A Gallup poll of 2017 showed 3 in 4 customers in Mexico were either indifferent or unhappy with their bank. Addressing this gap, fintech firms are creating solutions to provide a more satisfactory banking experience, while facilitating financial inclusion opportunities for people who have not previously had access to banking.
Finnovista.com reports that the last 12 months have seen the emergence of 125 new Fintech startups in Mexico. This increasing number strengthens the country’s position as one of the main fintech ecosystems in Latin America, mainly by the growth in the following segments: Enterprise Technologies for Financial Institutions, Trading & Capital Markets, Wealth Management and Alternative Scoring, Identity and Fraud.
In fact, as reported in the Financial Times, fintech startup accelerator Finnovista predicted that new financial companies has the potential of taking over 30 percent of Mexico’s banking market in the next ten years.
According to Reuters, this has been underpinned by the Mexican government’s new Fintech Law which ushers in regulations and transparency into the sector. The new Fintech Law, approved by Mexico’s lower house of Congress in March this year aims to promote financial stability and in turn, put a stop to money laundering. The bill was approved by the Mexican Senate at the end of 2017, but is awaiting President Enrique Pena Nieto’s signature.
The law will provide assurance and better awareness when it comes to crowdfunding and the rules around cryptocurrencies, like bitcoin. It also permits open banks and sharing of data by financial institutions through public application programming interfaces, more commonly known as APIs.
We take a look at the impact of the new Fintech Law
Transactions involving virtual currencies (cryptocurrencies) now fall under the new Fintech Law. Additionally, FTIs may only operate with virtual assets authorized by the Mexican Central Bank (Banco de México), according to conditions and regulations specified by the bank.
Through prior authorization of the Mexican Central Bank, banking institutions can transact using virtual assets, controlled by enabling regulation determined by the Mexican Central Bank.
The Fintech Law allows for the establishment of a framework where fintechs can offer financial services through technological tools or media which can be implemented by using existing infrastructures (typically known as regulatory sandbox) and operating within parameters of specified terms and conditions.
Application Programming Interfaces (APIs)
The Fintech Law requires Financial Entities and FTIs, among others, to establish application programming interfaces (“APIs”) to create an integrated network of connectivity, enabling access to interfaces developed or managed by other Financial Entities and FTIs (with the prior consent of users). According to Finnovista.com, their purpose is to share users’ open financial, aggregate and transactional data, which would not constitute a violation of financial secrecy obligations. Corresponding supervisory commissions will regulate this by authorizing access and fees to be charged by Financial Entities and FTIs for the exchange of such information through APIs, preventing these fees from becoming entry barriers.
Automated Investment Advice (Robo Advisors)

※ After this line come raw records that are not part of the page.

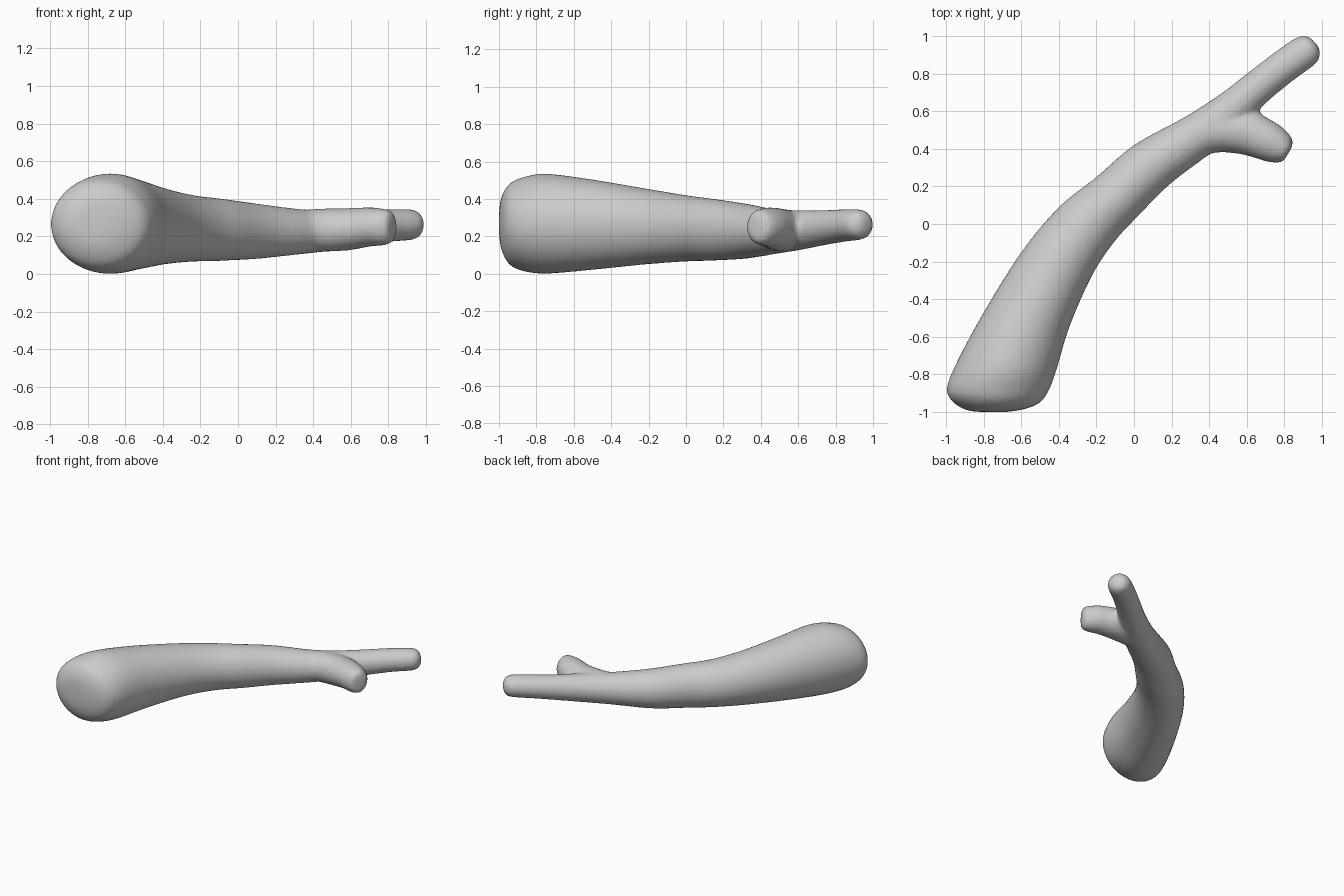
import bpy, bmesh
from math import cos, sin, pi
from mathutils import Vector

N = 32      # points per ring
STEPS = 6   # rings between given sections


def spline(p0, p1, p2, p3, t):
    return [0.5 * (2*b + (c-a)*t + (2*a-5*b+4*c-d)*t*t + (3*b-a-3*c+d)*t**3)
            for a, b, c, d in zip(p0, p1, p2, p3)]


def loft(bm, sections):
    """Each section: left x, left y, right x, right y, bottom z, top z."""
    s = [sections[0]] + sections + [sections[-1]]
    rows = [spline(*s[i:i+4], k / STEPS) for i in range(len(s) - 3) for k in range(STEPS)]
    rows.append(sections[-1])
    rings = []
    for lx, ly, rx, ry, z0, z1 in rows:
        left, right = Vector((lx, ly, 0)), Vector((rx, ry, 0))
        mid, half = (left + right) / 2, (right - left) / 2
        rings.append([bm.verts.new(mid + half * cos(2*pi*i/N)
                      + Vector((0, 0, (z0+z1)/2 + (z1-z0)/2 * sin(2*pi*i/N))))
                      for i in range(N)])
    for a, b in zip(rings, rings[1:]):
        for i in range(N):
            j = (i + 1) % N
            bm.faces.new((a[i], a[j], b[j], b[i]))
    bm.faces.new(rings[0][::-1])
    bm.faces.new(rings[-1])


# thick trunk tapering into the long prong
trunk = [
    (-0.79, -1.0, -0.68, -1.0, 0.22, 0.32),
    (-0.89, -0.99, -0.585, -0.985, 0.13, 0.41),
    (-0.97, -0.94, -0.50, -0.95, 0.05, 0.48),
    (-0.995, -0.87, -0.45, -0.88, 0.015, 0.515),
    (-0.94, -0.73, -0.41, -0.77, 0.0, 0.535),
    (-0.80, -0.47, -0.34, -0.54, 0.02, 0.505),
    (-0.60, -0.15, -0.22, -0.27, 0.05, 0.455),
    (-0.40, 0.09, -0.10, -0.09, 0.065, 0.42),
    (-0.20, 0.25, 0.03, 0.05, 0.07, 0.40),
    (0.0, 0.42, 0.19, 0.21, 0.08, 0.375),
    (0.27, 0.57, 0.40, 0.37, 0.105, 0.345),
    (0.45, 0.685, 0.57, 0.51, 0.125, 0.34),
    (0.60, 0.80, 0.71, 0.65, 0.15, 0.34),
    (0.75, 0.915, 0.85, 0.765, 0.17, 0.345),
    (0.86, 0.99, 0.965, 0.85, 0.18, 0.345),
    (0.905, 1.0, 0.99, 0.90, 0.195, 0.33),
    (0.935, 0.995, 0.985, 0.94, 0.23, 0.295),
]
# short side prong
side_prong = [
    (0.18, 0.44, 0.26, 0.33, 0.15, 0.31),
    (0.36, 0.60, 0.43, 0.378, 0.12, 0.345),
    (0.60, 0.61, 0.56, 0.372, 0.125, 0.35),
    (0.735, 0.55, 0.655, 0.347, 0.145, 0.355),
    (0.80, 0.505, 0.71, 0.33, 0.15, 0.35),
    (0.84, 0.455, 0.765, 0.325, 0.16, 0.34),
    (0.843, 0.42, 0.79, 0.33, 0.185, 0.315),
    (0.83, 0.39, 0.81, 0.36, 0.225, 0.275),
]

bm = bmesh.new()
loft(bm, trunk)
loft(bm, side_prong)
mesh = bpy.data.meshes.new("branch")
bm.normal_update()
bmesh.ops.recalc_face_normals(bm, faces=bm.faces)
bm.to_mesh(mesh)
bm.free()
branch = bpy.data.objects.new("forked_branch", mesh)
bpy.context.collection.objects.link(branch)
bpy.context.view_layer.objects.active = branch
branch.select_set(True)

# fuse the two prongs and soften the crotch
remesh = branch.modifiers.new("fuse", 'REMESH')
remesh.mode = 'VOXEL'
remesh.voxel_size = 0.014
remesh.use_smooth_shade = True
smooth = branch.modifiers.new("soften", 'SMOOTH')
smooth.factor = 0.5
smooth.iterations = 10
bpy.ops.object.shade_smooth()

Advice, based on mathematical rules and algorithms, will be a part of the financial technology reform, the Mexican Securities Market Law was amended to allow automated investment and asset management advice which will be regulated by special rules.
The result is increased transparency through regulations while opening up opportunities of financial inclusion through new fintech offerings. As the Mexican fintech market continues to mature and expand, playing an increasingly significant role in LatAm financial sector, Mexico’s Fintech law can form an important part of the overall financial ecosystem, changing the playground of Mexico’s finance industry, while using technology and innovation as the starting point in providing financial inclusion as a means of eradicating poverty in the country.